EXERCISE BRIEF: Pull every line holding the word "name" from the data below and copy it.

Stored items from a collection
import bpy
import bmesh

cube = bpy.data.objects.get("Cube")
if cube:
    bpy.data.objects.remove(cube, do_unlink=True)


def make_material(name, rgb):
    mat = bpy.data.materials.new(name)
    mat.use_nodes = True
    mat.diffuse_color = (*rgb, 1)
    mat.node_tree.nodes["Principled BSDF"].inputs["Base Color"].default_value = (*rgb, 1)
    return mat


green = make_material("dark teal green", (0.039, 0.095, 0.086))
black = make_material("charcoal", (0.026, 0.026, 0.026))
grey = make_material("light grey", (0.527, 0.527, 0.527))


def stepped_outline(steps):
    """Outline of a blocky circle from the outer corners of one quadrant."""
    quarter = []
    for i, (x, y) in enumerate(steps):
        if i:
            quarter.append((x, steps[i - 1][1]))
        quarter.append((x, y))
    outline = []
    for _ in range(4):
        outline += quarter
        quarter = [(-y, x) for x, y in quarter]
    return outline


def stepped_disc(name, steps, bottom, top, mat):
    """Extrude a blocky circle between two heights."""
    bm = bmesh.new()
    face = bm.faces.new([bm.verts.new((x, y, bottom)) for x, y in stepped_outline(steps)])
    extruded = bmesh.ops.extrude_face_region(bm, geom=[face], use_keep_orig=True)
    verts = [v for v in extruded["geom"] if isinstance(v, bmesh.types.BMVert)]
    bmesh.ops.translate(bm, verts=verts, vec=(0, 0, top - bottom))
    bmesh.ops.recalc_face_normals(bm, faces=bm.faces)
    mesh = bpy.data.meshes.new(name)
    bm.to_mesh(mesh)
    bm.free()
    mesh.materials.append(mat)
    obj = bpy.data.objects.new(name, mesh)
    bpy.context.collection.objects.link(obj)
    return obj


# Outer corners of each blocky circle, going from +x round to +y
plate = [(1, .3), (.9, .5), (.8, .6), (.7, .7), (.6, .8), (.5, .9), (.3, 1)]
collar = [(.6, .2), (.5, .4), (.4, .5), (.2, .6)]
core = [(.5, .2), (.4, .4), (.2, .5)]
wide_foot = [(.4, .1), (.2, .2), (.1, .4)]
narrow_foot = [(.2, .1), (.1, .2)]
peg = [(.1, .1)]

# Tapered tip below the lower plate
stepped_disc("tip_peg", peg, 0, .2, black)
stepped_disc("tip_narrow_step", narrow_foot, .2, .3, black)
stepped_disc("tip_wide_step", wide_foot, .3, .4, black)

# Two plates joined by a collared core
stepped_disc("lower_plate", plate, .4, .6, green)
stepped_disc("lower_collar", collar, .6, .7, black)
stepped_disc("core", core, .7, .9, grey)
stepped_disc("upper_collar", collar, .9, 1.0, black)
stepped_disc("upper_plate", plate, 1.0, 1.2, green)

TASK ANSWER:
def make_material(name, rgb):
    mat = bpy.data.materials.new(name)
def stepped_disc(name, steps, bottom, top, mat):
    mesh = bpy.data.meshes.new(name)
    obj = bpy.data.objects.new(name, mesh)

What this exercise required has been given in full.